14-year-old Lorenzo Aloi, a Livornese schoolboy, recently won the prize for best actor at the 6th edition of the Epizephiry International Film Festival in Locri (province of Reggio Calabria) (15-17th November 2012). Lorenzo plays the main part in the short film entitled "Il Cappotto di Lana" ('the woollen coat') directed by videomaker Luca Dal Canto, also from Livorno.
The idea for the film came from Anita Galvano and Luca Dal Canto. Just 15 minutes long, it tells the story of Dedo (short for Amedeo), a boy with a passion for literature and poetry, in particular for local-born poet Giorgio Caproni whose centenary is being celebrated in Livorno this year.
In fact, Il Cappotto di Lana is a tribute to Caproni and his poetry, the story revolving around one of the poet's best-known poems, Ultima Preghiera ('Last Prayer'). Instead of spending his time on the Playstation like most boys of his age, Dedo prefers to listen to music and poetry on an old Walkman, estranging himself from the world around him in a city in the throes of a cultural and social recession.

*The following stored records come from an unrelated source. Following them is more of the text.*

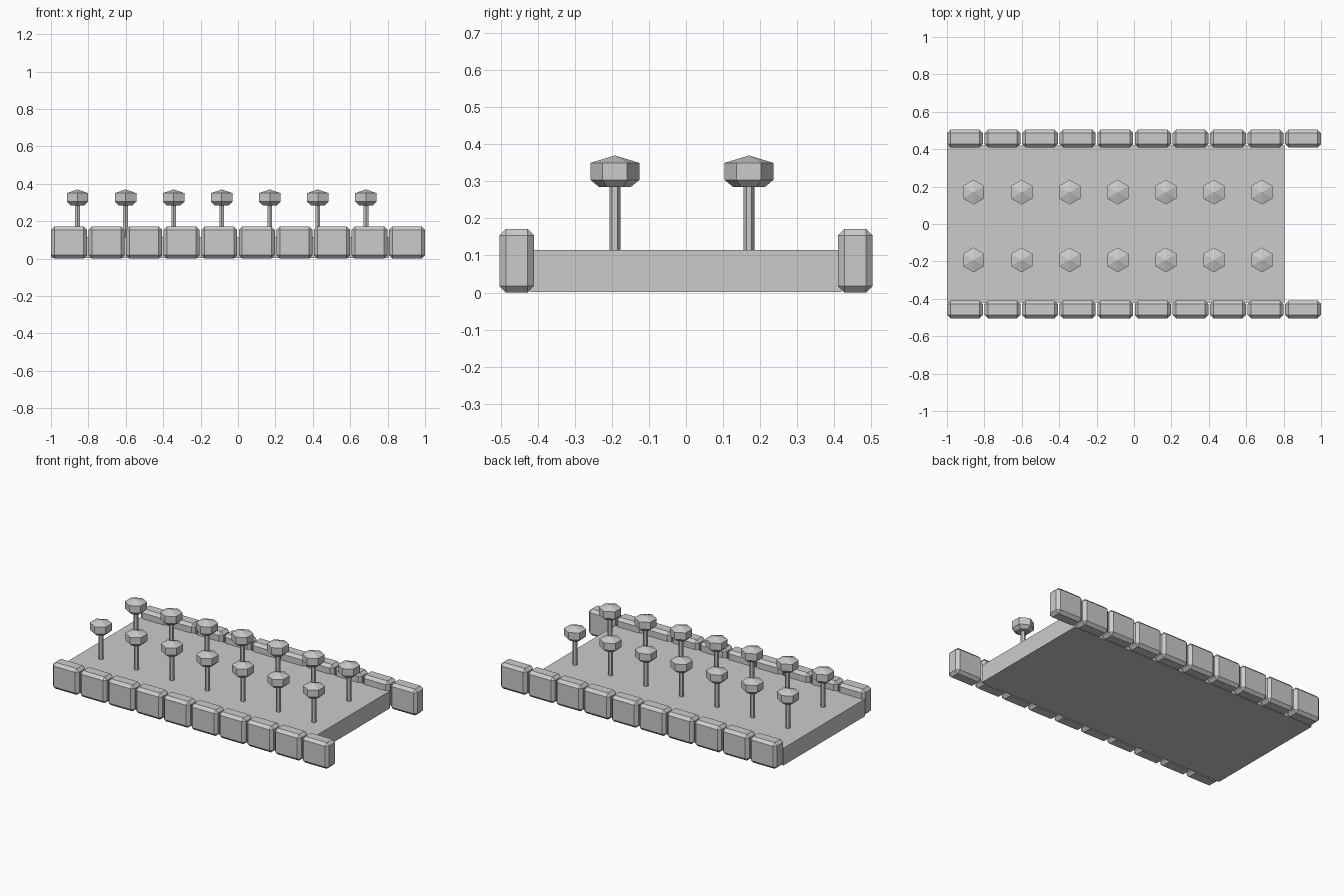
import bpy, bmesh, math
from mathutils import Matrix

cube = bpy.data.objects.get("Cube")
if cube:
    bpy.data.objects.remove(cube, do_unlink=True)

grey = bpy.data.materials.new("plain grey")
grey.use_nodes = True
colour = (0.6, 0.6, 0.6, 1)
grey.diffuse_color = colour
grey.node_tree.nodes["Principled BSDF"].inputs["Base Color"].default_value = colour


def add_part(name, bm, location=(0, 0, 0)):
    mesh = bpy.data.meshes.new(name)
    bm.normal_update()
    bm.to_mesh(mesh)
    bm.free()
    mesh.materials.append(grey)
    return place(name, mesh, location)


def place(name, mesh, location):
    obj = bpy.data.objects.new(name, mesh)
    obj.location = location
    bpy.context.collection.objects.link(obj)
    return obj


def box(size, bevel=0):
    bm = bmesh.new()
    bmesh.ops.create_cube(bm, size=1, matrix=Matrix.Diagonal((*size, 1)))
    if bevel:
        bmesh.ops.bevel(bm, geom=bm.edges[:], offset=bevel, segments=1,
                        affect='EDGES', profile=0.5)
    return bm


def hex_frustum(bm, r1, r2, z1, z2, caps=False):
    turn = Matrix.Translation((0, 0, (z1 + z2) / 2)) @ Matrix.Rotation(math.pi / 2, 4, 'Z')
    # Pointed corners face front and back
    ring = bmesh.ops.create_cone(bm, cap_ends=caps, segments=6, radius1=r1, radius2=r2,
                                 depth=z2 - z1, matrix=turn)
    if abs(max(v.co.y for v in ring["verts"]) - max(r1, r2)) > 0.001:
        bmesh.ops.rotate(bm, verts=ring["verts"],
                         matrix=Matrix.Rotation(math.pi / 6, 3, 'Z'))


# Flat deck, stopping one block short of the end
add_part("deck", box((1.805, 0.84, 0.113)), (-0.0975, 0, 0.0585))

# Chamfered kerb blocks along both long sides
block = None
for side, y in (("front", -0.457), ("back", 0.457)):
    for i in range(10):
        name, spot = f"{side}_kerb_block_{i + 1}", (-0.904 + 0.2009 * i, y, 0.086)
        if block:
            place(name, block, spot)
        else:
            block = add_part(name, box((0.192, 0.094, 0.172), 0.018), spot).data

# Two rows of posts with faceted heads
post = head = None
for side, y in (("front", -0.192), ("back", 0.17)):
    for i in range(7):
        spot = (-0.858 + 0.257 * i, y, 0)
        if not post:
            bm = bmesh.new()
            hex_frustum(bm, 0.0145, 0.0145, 0.1, 0.29, True)
            post = add_part(f"{side}_post_{i + 1}", bm, spot).data
            bm = bmesh.new()
            hex_frustum(bm, 0.043, 0.066, 0.285, 0.304)
            hex_frustum(bm, 0.066, 0.066, 0.304, 0.35)
            hex_frustum(bm, 0.066, 0, 0.35, 0.37)
            bmesh.ops.remove_doubles(bm, verts=bm.verts[:], dist=0.0005)
            bmesh.ops.holes_fill(bm, edges=bm.edges[:], sides=6)
            bmesh.ops.recalc_face_normals(bm, faces=bm.faces[:])
            head = add_part(f"{side}_post_head_{i + 1}", bm, spot).data
        else:
            place(f"{side}_post_{i + 1}", post, spot)
            place(f"{side}_post_head_{i + 1}", head, spot)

The film is also a homage to Livorno, a city that seems to have lost its identity, whose inhabitants have lost all memory of the city's rich and colourful history, and whose historic sites and monuments have been left in oblivion. Repeated reference is made in the film to two of the city's most illustrious figures, artist Amedeo Modigliani and composer Pietro Mascagni, while Dedo's father instead embodies the pessimistic disenchantment that afflicts the local people and that is slowly destroying all historic memory. Dedo and his mother Nara are the exceptions that prove the rule, leaving room for hope of a return to the values of the past.

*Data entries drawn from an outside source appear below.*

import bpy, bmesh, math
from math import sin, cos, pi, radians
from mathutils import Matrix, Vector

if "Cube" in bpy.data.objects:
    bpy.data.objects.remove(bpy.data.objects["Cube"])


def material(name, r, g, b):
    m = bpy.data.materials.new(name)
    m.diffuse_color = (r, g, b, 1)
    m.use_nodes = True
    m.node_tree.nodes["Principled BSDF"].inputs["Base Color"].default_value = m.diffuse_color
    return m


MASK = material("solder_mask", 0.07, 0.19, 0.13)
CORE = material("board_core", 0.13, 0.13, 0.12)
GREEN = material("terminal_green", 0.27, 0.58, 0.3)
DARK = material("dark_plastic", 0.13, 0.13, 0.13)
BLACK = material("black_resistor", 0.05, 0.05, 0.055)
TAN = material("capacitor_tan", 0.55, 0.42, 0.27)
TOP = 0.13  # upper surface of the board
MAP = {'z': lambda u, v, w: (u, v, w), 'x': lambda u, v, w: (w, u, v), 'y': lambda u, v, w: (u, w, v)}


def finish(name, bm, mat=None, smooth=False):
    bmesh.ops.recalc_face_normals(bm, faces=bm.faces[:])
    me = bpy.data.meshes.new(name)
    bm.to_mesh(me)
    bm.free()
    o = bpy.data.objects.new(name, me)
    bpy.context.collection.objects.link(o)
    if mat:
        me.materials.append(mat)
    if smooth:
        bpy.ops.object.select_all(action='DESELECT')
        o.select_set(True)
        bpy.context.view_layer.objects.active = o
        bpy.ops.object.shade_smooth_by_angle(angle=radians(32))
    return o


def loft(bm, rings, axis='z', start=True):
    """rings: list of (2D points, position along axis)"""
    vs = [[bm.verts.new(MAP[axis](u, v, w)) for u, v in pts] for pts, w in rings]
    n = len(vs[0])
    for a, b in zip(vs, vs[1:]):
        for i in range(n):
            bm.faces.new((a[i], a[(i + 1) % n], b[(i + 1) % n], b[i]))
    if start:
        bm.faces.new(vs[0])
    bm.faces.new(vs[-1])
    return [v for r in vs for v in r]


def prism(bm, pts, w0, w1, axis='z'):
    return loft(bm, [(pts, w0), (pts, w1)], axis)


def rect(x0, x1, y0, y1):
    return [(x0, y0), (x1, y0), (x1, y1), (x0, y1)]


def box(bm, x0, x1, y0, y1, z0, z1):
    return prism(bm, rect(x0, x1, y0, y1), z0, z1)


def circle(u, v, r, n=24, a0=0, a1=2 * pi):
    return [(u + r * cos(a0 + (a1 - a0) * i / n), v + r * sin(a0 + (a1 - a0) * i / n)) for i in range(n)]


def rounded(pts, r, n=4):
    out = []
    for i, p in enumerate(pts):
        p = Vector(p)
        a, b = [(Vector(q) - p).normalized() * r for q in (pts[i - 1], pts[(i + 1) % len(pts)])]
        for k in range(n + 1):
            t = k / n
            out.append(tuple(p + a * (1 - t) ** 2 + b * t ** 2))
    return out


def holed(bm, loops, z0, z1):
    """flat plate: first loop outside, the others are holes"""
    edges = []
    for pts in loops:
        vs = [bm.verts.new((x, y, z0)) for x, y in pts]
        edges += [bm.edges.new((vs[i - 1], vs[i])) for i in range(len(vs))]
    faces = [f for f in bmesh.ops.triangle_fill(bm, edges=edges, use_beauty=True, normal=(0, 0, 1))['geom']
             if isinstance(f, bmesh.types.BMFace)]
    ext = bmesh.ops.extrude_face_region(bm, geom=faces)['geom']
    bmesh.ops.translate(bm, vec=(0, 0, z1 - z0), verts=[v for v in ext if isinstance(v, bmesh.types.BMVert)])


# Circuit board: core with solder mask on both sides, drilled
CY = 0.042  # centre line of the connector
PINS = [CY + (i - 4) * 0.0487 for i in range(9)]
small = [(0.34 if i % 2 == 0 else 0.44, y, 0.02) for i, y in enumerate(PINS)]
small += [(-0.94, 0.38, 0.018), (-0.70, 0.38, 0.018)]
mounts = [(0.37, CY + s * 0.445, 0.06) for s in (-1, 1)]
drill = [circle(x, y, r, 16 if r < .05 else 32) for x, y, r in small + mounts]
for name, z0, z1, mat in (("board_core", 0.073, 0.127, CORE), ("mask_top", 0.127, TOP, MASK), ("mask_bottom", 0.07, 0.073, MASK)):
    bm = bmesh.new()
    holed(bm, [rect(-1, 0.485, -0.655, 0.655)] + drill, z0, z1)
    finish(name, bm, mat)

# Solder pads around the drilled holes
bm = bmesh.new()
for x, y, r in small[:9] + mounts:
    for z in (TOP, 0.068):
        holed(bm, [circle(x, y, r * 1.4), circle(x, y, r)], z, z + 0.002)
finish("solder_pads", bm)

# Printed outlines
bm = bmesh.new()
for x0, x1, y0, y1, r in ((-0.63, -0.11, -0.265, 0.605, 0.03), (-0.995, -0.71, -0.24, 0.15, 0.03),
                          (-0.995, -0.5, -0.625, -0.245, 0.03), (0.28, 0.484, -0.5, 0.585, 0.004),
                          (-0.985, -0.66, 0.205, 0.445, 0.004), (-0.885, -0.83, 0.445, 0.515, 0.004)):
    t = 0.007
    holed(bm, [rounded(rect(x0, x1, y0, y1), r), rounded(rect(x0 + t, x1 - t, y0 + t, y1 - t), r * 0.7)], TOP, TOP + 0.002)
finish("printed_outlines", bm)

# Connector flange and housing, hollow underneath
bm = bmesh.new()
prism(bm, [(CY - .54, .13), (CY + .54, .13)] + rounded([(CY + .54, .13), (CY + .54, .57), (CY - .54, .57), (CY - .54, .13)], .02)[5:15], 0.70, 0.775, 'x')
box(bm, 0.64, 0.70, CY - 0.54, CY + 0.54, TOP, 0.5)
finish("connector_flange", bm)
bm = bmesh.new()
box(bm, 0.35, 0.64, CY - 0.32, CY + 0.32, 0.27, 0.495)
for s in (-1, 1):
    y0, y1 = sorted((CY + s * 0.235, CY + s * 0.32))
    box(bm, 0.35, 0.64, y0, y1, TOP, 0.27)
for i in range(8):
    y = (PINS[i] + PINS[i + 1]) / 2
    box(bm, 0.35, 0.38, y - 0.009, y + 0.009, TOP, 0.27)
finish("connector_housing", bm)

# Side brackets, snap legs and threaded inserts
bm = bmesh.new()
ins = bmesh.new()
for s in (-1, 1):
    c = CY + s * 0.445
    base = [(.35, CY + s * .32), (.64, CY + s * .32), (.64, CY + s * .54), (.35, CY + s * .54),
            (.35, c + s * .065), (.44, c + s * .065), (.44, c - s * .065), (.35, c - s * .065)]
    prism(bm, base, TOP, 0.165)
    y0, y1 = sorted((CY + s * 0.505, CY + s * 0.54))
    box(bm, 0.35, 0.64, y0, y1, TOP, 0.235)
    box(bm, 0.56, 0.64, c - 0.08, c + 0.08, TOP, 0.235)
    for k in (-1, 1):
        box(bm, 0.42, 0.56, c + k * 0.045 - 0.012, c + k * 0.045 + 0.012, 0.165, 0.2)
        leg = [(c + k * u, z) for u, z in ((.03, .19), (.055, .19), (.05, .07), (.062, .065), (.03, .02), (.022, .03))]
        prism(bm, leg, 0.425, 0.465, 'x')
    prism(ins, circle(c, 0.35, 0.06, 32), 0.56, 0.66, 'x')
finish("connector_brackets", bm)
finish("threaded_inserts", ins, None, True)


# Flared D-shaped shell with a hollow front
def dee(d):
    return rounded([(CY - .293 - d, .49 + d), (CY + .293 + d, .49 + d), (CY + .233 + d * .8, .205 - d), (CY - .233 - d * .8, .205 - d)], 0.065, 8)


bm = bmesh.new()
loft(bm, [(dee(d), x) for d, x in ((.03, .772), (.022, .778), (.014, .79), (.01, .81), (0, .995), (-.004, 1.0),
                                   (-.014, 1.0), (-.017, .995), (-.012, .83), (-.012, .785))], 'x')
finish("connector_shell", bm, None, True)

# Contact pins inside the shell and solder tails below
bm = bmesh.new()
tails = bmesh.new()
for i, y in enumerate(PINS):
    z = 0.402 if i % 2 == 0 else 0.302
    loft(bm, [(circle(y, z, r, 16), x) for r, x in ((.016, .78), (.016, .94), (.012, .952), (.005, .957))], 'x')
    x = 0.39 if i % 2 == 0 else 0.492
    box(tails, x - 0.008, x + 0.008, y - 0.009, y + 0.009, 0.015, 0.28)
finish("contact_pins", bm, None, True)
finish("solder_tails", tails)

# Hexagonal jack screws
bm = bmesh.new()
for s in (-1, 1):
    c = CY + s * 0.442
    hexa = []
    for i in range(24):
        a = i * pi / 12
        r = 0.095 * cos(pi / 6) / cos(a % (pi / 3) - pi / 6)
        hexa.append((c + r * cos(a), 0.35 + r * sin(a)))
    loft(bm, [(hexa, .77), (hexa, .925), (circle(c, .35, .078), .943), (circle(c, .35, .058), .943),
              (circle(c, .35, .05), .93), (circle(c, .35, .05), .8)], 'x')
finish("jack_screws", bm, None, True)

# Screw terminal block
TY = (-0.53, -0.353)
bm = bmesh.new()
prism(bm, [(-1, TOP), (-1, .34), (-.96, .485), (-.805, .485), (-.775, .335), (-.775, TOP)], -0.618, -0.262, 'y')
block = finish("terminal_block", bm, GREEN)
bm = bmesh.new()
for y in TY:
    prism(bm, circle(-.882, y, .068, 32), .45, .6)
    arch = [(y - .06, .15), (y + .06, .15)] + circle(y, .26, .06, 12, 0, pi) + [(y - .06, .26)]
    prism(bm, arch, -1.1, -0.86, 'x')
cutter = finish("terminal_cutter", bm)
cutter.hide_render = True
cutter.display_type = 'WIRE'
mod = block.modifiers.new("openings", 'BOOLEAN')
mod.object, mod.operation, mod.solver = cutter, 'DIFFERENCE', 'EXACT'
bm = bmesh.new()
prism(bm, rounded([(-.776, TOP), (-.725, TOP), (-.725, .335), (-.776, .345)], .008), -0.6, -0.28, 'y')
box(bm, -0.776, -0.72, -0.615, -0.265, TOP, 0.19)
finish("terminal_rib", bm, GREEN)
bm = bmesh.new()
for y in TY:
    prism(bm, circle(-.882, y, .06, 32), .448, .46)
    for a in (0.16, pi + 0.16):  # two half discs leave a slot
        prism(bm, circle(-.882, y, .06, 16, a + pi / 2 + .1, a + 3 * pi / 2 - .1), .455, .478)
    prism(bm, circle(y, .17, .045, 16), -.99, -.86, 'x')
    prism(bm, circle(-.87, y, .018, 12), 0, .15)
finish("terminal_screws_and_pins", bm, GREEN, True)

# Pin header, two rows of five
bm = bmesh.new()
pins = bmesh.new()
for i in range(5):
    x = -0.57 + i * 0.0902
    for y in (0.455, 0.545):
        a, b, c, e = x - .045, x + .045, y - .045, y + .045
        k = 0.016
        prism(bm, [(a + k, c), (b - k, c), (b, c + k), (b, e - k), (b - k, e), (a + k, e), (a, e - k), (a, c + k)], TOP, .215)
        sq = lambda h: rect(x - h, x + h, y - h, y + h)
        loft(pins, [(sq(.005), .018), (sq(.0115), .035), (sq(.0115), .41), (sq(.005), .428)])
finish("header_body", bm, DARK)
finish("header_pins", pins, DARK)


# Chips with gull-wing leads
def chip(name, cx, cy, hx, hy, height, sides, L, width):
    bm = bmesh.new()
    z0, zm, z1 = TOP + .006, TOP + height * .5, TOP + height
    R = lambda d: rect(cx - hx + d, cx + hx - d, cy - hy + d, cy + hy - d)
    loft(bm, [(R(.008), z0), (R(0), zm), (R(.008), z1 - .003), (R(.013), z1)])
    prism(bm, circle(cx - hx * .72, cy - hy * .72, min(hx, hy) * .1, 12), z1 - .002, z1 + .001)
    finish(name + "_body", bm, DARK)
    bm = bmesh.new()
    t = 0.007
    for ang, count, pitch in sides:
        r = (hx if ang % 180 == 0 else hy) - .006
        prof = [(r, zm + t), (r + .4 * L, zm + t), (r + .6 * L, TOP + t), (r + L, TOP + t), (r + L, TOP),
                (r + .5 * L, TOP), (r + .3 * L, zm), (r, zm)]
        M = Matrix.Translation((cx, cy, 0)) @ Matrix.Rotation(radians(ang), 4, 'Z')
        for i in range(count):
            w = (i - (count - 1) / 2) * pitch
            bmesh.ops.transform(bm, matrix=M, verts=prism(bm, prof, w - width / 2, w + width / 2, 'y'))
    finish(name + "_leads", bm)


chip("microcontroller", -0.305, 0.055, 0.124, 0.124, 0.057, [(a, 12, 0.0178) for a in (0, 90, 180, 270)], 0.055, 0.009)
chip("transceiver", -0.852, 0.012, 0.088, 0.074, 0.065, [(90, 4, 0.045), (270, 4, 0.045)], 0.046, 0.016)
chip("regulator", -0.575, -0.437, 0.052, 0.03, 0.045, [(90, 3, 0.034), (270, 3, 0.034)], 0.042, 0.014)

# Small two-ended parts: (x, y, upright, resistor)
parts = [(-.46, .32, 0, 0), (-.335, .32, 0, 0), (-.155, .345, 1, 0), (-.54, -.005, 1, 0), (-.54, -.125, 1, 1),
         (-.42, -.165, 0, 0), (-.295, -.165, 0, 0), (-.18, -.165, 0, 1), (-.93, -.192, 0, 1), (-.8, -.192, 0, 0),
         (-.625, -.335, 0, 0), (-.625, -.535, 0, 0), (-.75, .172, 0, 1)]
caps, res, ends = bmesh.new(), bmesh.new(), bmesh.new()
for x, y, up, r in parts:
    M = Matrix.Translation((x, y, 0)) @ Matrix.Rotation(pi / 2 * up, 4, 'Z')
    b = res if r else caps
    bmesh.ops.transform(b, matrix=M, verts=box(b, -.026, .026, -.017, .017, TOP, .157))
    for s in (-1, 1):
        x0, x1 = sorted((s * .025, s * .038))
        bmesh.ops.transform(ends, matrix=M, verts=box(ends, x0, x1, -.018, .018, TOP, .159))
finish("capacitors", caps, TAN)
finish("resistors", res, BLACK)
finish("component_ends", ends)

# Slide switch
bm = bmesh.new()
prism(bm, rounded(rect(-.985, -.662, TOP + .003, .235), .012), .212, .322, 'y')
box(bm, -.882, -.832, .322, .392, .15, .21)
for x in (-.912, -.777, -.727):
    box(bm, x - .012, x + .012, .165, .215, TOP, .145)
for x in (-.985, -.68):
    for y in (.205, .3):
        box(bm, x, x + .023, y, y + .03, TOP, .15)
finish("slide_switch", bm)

The locations used in the film are those mentioned by Caproni in his poems: Piazza della Repubblica, the Fossi Reali, the Central Market, and the seafront at San Jacopo. The house where Caproni lived - in Corso Amedeo, now replaced with a modern block of flats - is transferred in the film to a location in the Venezia district.

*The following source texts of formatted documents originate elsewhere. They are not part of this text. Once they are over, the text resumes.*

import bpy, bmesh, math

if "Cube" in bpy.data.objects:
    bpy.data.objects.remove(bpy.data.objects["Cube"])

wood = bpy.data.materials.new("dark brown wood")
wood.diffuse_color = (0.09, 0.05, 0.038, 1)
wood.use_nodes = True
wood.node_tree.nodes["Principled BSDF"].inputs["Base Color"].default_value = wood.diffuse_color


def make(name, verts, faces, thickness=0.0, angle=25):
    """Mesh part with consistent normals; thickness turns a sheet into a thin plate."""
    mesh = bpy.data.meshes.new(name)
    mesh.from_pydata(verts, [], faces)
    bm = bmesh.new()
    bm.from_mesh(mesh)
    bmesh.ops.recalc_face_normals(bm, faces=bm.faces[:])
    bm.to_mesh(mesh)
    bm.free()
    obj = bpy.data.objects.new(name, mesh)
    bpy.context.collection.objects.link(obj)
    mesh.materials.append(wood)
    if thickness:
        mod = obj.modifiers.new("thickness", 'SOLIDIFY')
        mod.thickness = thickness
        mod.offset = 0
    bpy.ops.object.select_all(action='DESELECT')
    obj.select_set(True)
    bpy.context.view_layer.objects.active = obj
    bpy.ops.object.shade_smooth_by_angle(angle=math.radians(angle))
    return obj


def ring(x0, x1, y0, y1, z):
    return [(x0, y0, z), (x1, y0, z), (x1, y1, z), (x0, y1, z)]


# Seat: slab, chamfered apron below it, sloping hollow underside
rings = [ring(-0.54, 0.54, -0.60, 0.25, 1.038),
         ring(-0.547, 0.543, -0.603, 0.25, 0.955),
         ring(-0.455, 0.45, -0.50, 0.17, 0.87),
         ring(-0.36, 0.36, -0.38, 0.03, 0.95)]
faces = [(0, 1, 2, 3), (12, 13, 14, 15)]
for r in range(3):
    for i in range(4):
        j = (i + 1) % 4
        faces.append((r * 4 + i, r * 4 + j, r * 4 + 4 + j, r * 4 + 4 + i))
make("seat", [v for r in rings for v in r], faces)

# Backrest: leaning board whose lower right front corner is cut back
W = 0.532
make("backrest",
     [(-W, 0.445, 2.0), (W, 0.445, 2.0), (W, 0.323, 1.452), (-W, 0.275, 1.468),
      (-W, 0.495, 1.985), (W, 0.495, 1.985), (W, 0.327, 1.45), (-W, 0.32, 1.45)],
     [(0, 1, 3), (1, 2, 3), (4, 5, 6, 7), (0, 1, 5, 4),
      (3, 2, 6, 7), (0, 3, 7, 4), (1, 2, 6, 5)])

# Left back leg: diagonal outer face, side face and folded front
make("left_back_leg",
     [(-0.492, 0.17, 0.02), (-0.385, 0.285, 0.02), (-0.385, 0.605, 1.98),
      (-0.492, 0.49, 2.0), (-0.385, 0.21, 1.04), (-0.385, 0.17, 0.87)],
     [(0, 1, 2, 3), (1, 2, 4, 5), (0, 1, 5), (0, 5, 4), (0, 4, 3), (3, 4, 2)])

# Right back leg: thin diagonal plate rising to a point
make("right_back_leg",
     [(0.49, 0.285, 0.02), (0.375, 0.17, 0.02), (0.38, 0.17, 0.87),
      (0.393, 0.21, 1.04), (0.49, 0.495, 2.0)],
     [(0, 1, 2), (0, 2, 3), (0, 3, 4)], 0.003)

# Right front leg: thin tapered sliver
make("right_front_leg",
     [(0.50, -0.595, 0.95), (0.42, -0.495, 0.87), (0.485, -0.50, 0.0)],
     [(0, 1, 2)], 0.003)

And the woollen coat of the title? It represents an excuse to recount Caproni and his works, as well as showing how a child's imagination can flourish from ordinary and seemingly insignificant everyday things.
You can see Il Cappotto di Lana at 9pm on 8th December 2012 at the Goldonetta theatre (next to Teatro Goldoni) during the Festival Caproni.